Nelson’s Bohdi Cartland and Cranbrook’s Nike Blackmore were supposed to just be fighting an exhibition, but no one appeared to tell either of the fighters. The pair came out brawling and had to be separated in the second round by the ref, who asked that the aggression be toned down.
The message didn’t stick, and the fight was called after less than two rounds following a right jab by Blackmore that staggered Cartland.
Cartland was all smiles after the fight, and said he only regretted not being able to finish the match.
“I felt nervous but I felt really good,” said Cartland. “It was all love. I’m in there and [we’re] going for the exact same thing, we’re the exact same level, no fights, either of us. [We] went in there, he met me halfway, and he gave me good punches and I gave him some good punches.”
The other highlight bout featured the evening’s only knockdown.
Calgary’s Mahmoud Ajaj earned a unanimous decision against Quesnel’s Dayton Swaan in a bloody affair that had the crowd howling for more.
The tone was set moments after the opening bell, with Ajaj snapping Swaan’s head back on just the second punch of the fight with a right jab to the forehead. But that didn’t deter Swaan, who stalked Ajaj around the ring.
That strategy didn’t work in Swaan’s favour. In the second round his face was as red as his shorts as Ajaj continued to connect on jabs to Swaan’s face. There was little doubt about the judge’s decision in the third after a left cross from Ajaj put Swaan on the ground.
Nelson Boxing Club didn’t finish the night with a victory to call its own. The club’s Toby Carroll had his fight against Kelowna’s Clive Fagan stopped in the second round, while Nelson’s Jeff Emmett engaged in an exhibition against Quesnel’s Shawn Archer after Emmett’s originally scheduled opponent was turned back at the border.
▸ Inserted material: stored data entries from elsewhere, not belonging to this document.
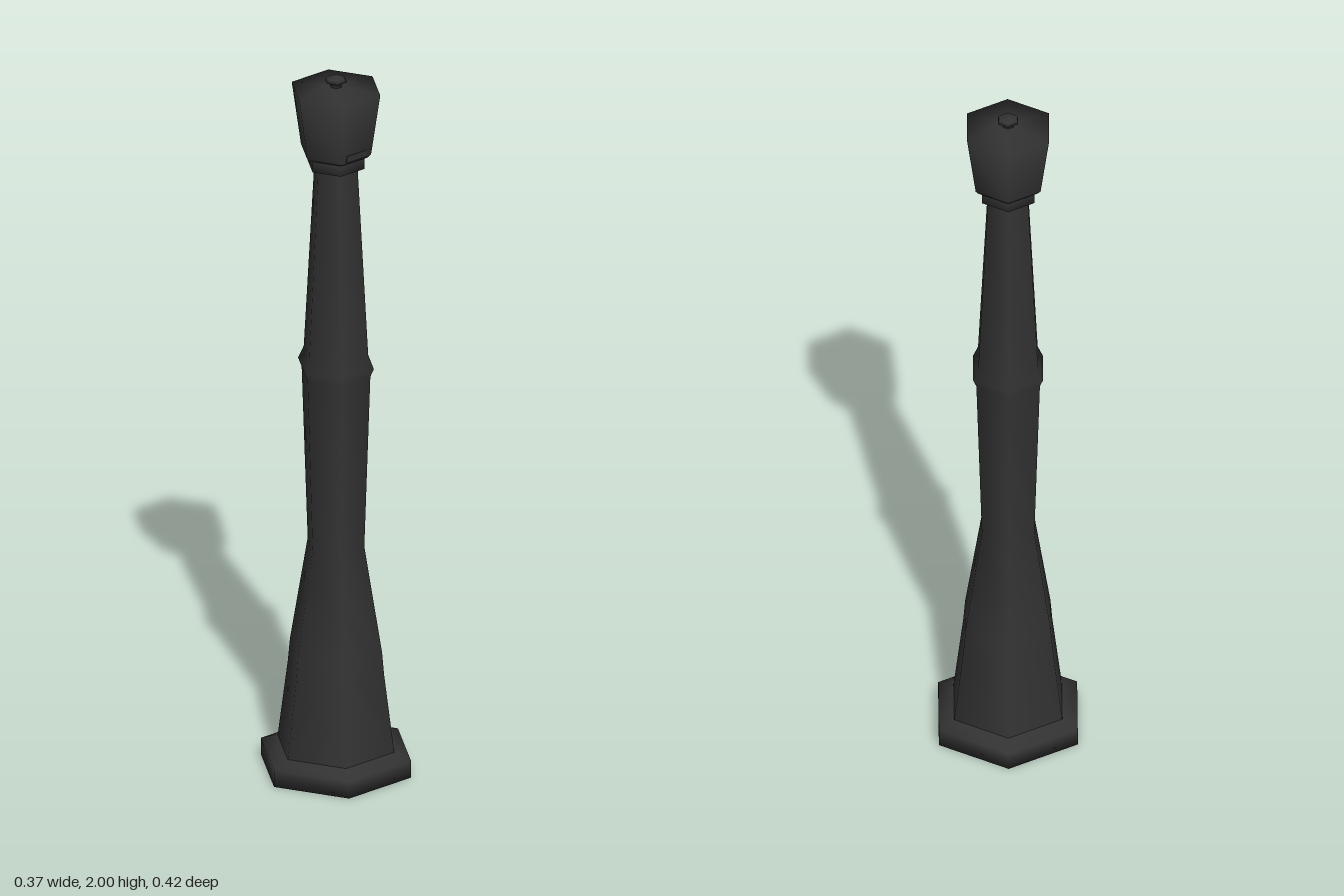
import * as THREE from 'three';

export function createModel() {
  const tower = new THREE.Group();
  tower.name = 'tower';
  const charcoal = new THREE.MeshStandardMaterial({ color: 0x333333 });
  charcoal.name = 'charcoal';

  // Six-sided turned part with softly blended faces; profile is [radius, height]
  function addTurned(name, profile) {
    const points = profile.map(([r, y]) => new THREE.Vector2(r, y));
    const mesh = new THREE.Mesh(new THREE.LatheGeometry(points, 6), charcoal);
    mesh.name = name;
    tower.add(mesh);
  }

  // Plinth with a sloped shoulder
  addTurned('base', [[0, 0], [0.212, 0], [0.212, 0.048], [0.165, 0.066]]);

  // Flared foot, waist, swelling middle with a ring, tapering neck
  addTurned('shaft', [
    [0.165, 0.062], [0.136, 0.285], [0.13, 0.35], [0.08, 0.65],
    [0.097, 1.145], [0.107, 1.168], [0.091, 1.205], [0.061, 1.745],
  ]);

  // Collar under the head
  addTurned('collar', [[0.058, 1.742], [0.08, 1.745], [0.08, 1.785], [0.06, 1.785]]);

  // Flared head with a nearly flat roof
  addTurned('head', [
    [0.07, 1.778], [0.09, 1.78], [0.099, 1.79], [0.125, 1.965], [0.03, 1.972], [0, 1.972],
  ]);

  // Small knob on the roof
  addTurned('finial', [
    [0.016, 1.97], [0.016, 1.982], [0.031, 1.988], [0.025, 1.996], [0, 2],
  ]);

  // Thin sill plate low on the right-hand face of the head
  const sill = new THREE.Mesh(new THREE.BoxGeometry(0.008, 0.02, 0.068), charcoal);
  sill.name = 'sill';
  sill.position.set(0.085, 1.8, 0.002);
  sill.rotation.z = -0.13;
  tower.add(sill);

  return tower;
}
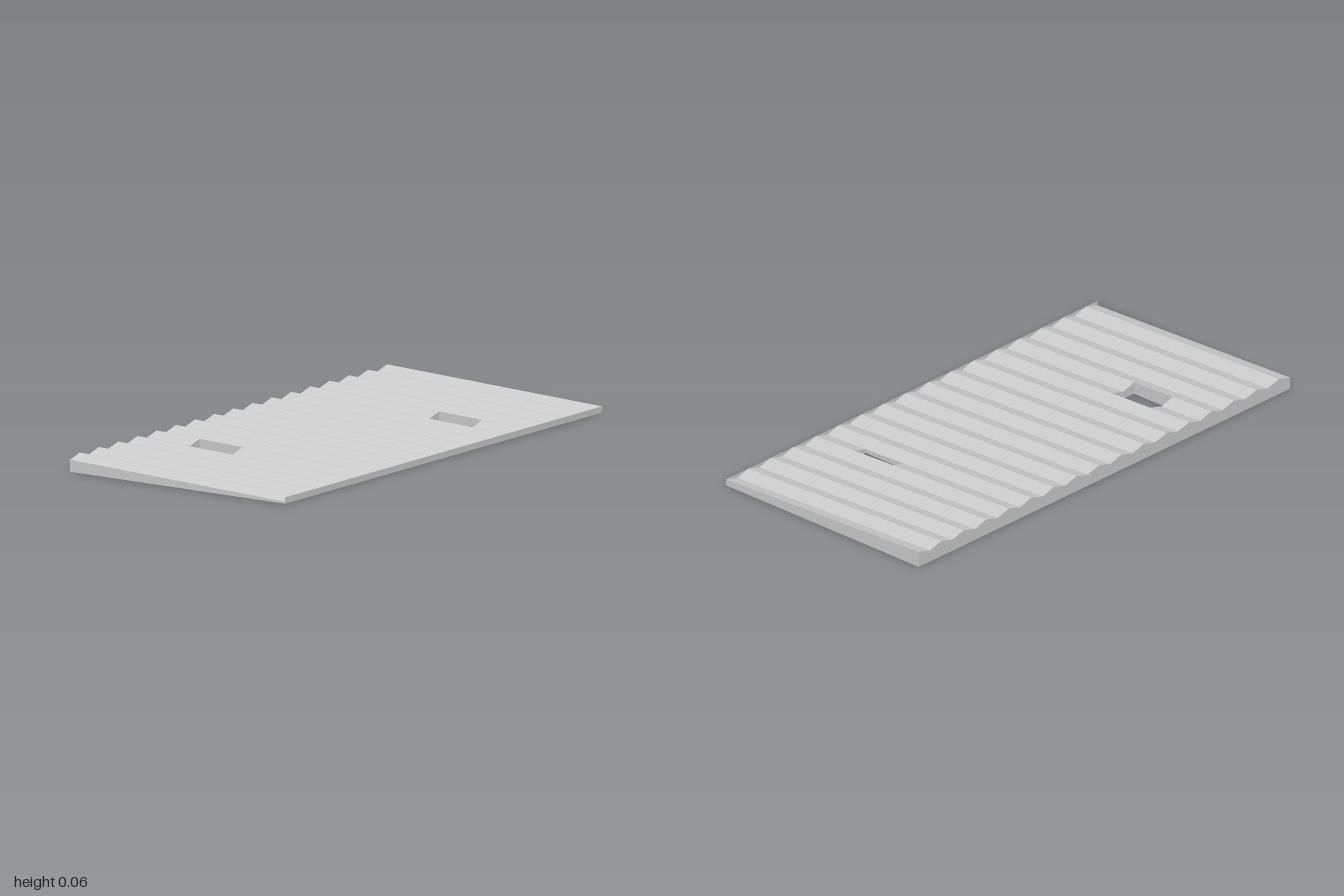
import * as THREE from 'three';

const COLS = 33, ROWS = 5;          // roof cells across and deep
const DEPTH = 0.976;
const FRONT = 0.024, BACK = 0.062;  // ridge height at each end
const GROOVE = 0.0165;              // valley depth below the ridges

const xAt = (i) => -1 + (2 * i) / COLS;
const zAt = (j) => -DEPTH / 2 + (DEPTH * j) / ROWS;
const topAt = (i, j) => BACK + ((FRONT - BACK) * j) / ROWS - (i % 2 ? 0 : GROOVE);
const top = (i, j) => [xAt(i), topAt(i, j), zAt(j)];
const base = (i, j) => [xAt(i), 0, zAt(j)];

// Cells left open: one wide opening at the back, one narrow at the front
const isOpen = (i, j) => (j === 1 && (i === 7 || i === 8)) || (j === 3 && i === 24);
const inside = (i, j) => i >= 0 && i < COLS && j >= 0 && j < ROWS;
const solid = (i, j) => inside(i, j) && !isOpen(i, j);

// Mesh made of flat quads, corners counter-clockwise
function quadMesh(name, quads) {
  const pos = [];
  for (const [a, b, c, d] of quads) pos.push(...a, ...b, ...c, ...a, ...c, ...d);
  const geo = new THREE.BufferGeometry();
  geo.setAttribute('position', new THREE.Float32BufferAttribute(pos, 3));
  geo.computeVertexNormals();
  const mat = new THREE.MeshStandardMaterial({
    color: 0xcccccc, flatShading: true, side: THREE.DoubleSide,
  });
  const mesh = new THREE.Mesh(geo, mat);
  mesh.name = name;
  return mesh;
}

export function createModel() {
  const sheet = [], underside = [], walls = [], openings = [];

  for (let i = 0; i < COLS; i++) {
    for (let j = 0; j < ROWS; j++) {
      if (!solid(i, j)) continue;
      sheet.push([top(i, j), top(i, j + 1), top(i + 1, j + 1), top(i + 1, j)]);
      underside.push([base(i, j), base(i + 1, j), base(i + 1, j + 1), base(i, j + 1)]);

      // Upright faces wherever the neighbouring cell is missing
      const sides = [
        [0, 1, [i, j + 1], [i + 1, j + 1]],
        [1, 0, [i + 1, j + 1], [i + 1, j]],
        [0, -1, [i + 1, j], [i, j]],
        [-1, 0, [i, j], [i, j + 1]],
      ];
      for (const [di, dj, p, q] of sides) {
        if (solid(i + di, j + dj) || j + dj === ROWS) continue;
        const list = inside(i + di, j + dj) ? openings : walls;
        list.push([base(...p), base(...q), top(...q), top(...p)]);
      }
    }
  }

  // Straight front lip closing the groove ends
  const z = DEPTH / 2;
  const lip = [[[-1, 0, z], [1, 0, z], [1, FRONT, z], [-1, FRONT, z]]];

  const group = new THREE.Group();
  group.name = 'corrugatedRoof';
  group.add(
    quadMesh('corrugatedSheet', sheet),
    quadMesh('underside', underside),
    quadMesh('outerWalls', walls),
    quadMesh('openingWalls', openings),
    quadMesh('frontLip', lip),
  );
  return group;
}
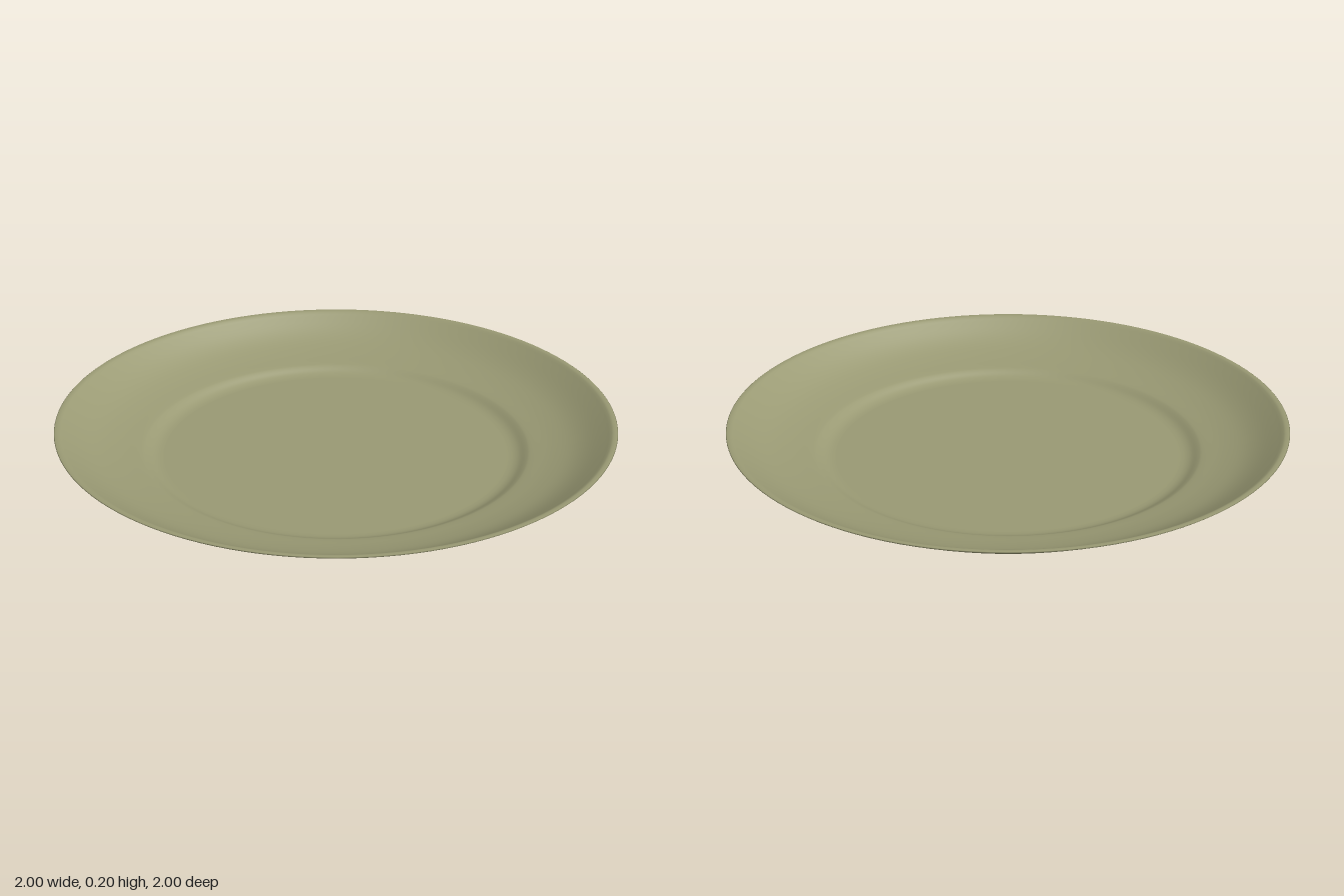
import * as THREE from 'three';

const toVectors = (pts) => pts.map(([r, y]) => new THREE.Vector2(r, y));
const smooth = (pts, n) => new THREE.SplineCurve(toVectors(pts)).getPoints(n);

export function createModel() {
  const group = new THREE.Group();
  group.name = 'plate';

  // Underside and foot ring, from the centre outwards
  const foot = toVectors([
    [0, 0], [0.28, 0.001], [0.6, 0.007], [0.635, 0.008], [0.655, 0.012],
    [0.663, 0.018], [0.665, 0.026], [0.665, 0.056], [0.666, 0.061],
  ]);
  // Outer wall sweeping up to the rim
  const outerWall = smooth([
    [0.67, 0.063], [0.76, 0.084], [0.84, 0.108], [0.91, 0.145], [0.995, 0.194],
  ], 20);
  // Thin rounded lip
  const lip = toVectors([[1, 0.198], [0.997, 0.2], [0.985, 0.2], [0.977, 0.197]]);
  // Inner wall falling to the soft step around the flat floor
  const innerWall = smooth([
    [0.968, 0.191], [0.9, 0.15], [0.84, 0.123], [0.77, 0.104], [0.705, 0.092],
    [0.685, 0.086], [0.66, 0.073], [0.64, 0.067], [0.62, 0.065],
  ], 32);
  const floor = toVectors([[0.6, 0.065], [0, 0.065]]);

  const profile = [...foot, ...outerWall, ...lip, ...innerWall, ...floor];
  const dish = new THREE.Mesh(
    new THREE.LatheGeometry(profile, 128),
    new THREE.MeshStandardMaterial({ color: 0x9a9a74 }),
  );
  dish.name = 'dish';
  group.add(dish);
  return group;
}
Earlier, Nelson’s Elias Martinez lost a unanimous decision in the junior-B novice category against Calgary’s Eric Whitecap. Martinez’s brother Riel, competing in just his second fight at 35 kg, looked like a champ in his exhibition against Cranbrook’s Dylan Muhlig.
Results didn’t matter much to Pineiro, who was beaming with pride about his fighters after the event.
“We’re building it. Everybody’s putting so much work in the gym and I notice the difference lately. In the gym it’s like a team, it’s like they’re there, it’s like they belong there,” he said.
In other bouts, Salmon Arm’s Dom Borbosa defeated Benito Ward by decision; Emmet Emblau of Quesnel and Cranbrook’s Aiden Gareau engaged in a 27-kg exhibition; Kelowna’s Payson White and Cranbrook’s Charlie Nelson embraced after an exhibition; Calgary’s Tristan Ewanin defeated Cranbrook’s Ty Kolbeck by unanimous decision; and Quesnel’s Nick Kwiakowski earned a split-decision victory against Cranbrook’s Payton Muhlig.
The biggest victory of the night, however, may not have been won in the ring.
The Nelson Boxing Club, which had been asked to relocate from its Baker Street location by the end of the month, will have a home of its own in September when it takes over the building currently occupied by the Nelson Animal Hospital on Ymir Road.
Cartland said he hopes the event and the new home guarantee a future for boxing in Nelson.
“Everyone’s going to know that it exists now,” he said. “People come out, they see that, they’re going to want to put their kids in there because they see it’s not just thugs and brawling and street fighting. They’re going to see that it’s a sport and this town’s opinion on it will hopefully change. Because it needs to.”
(CORRECTION: Mahmoud Ajaj’s name was incorrectly spelt in an earlier version of this story.)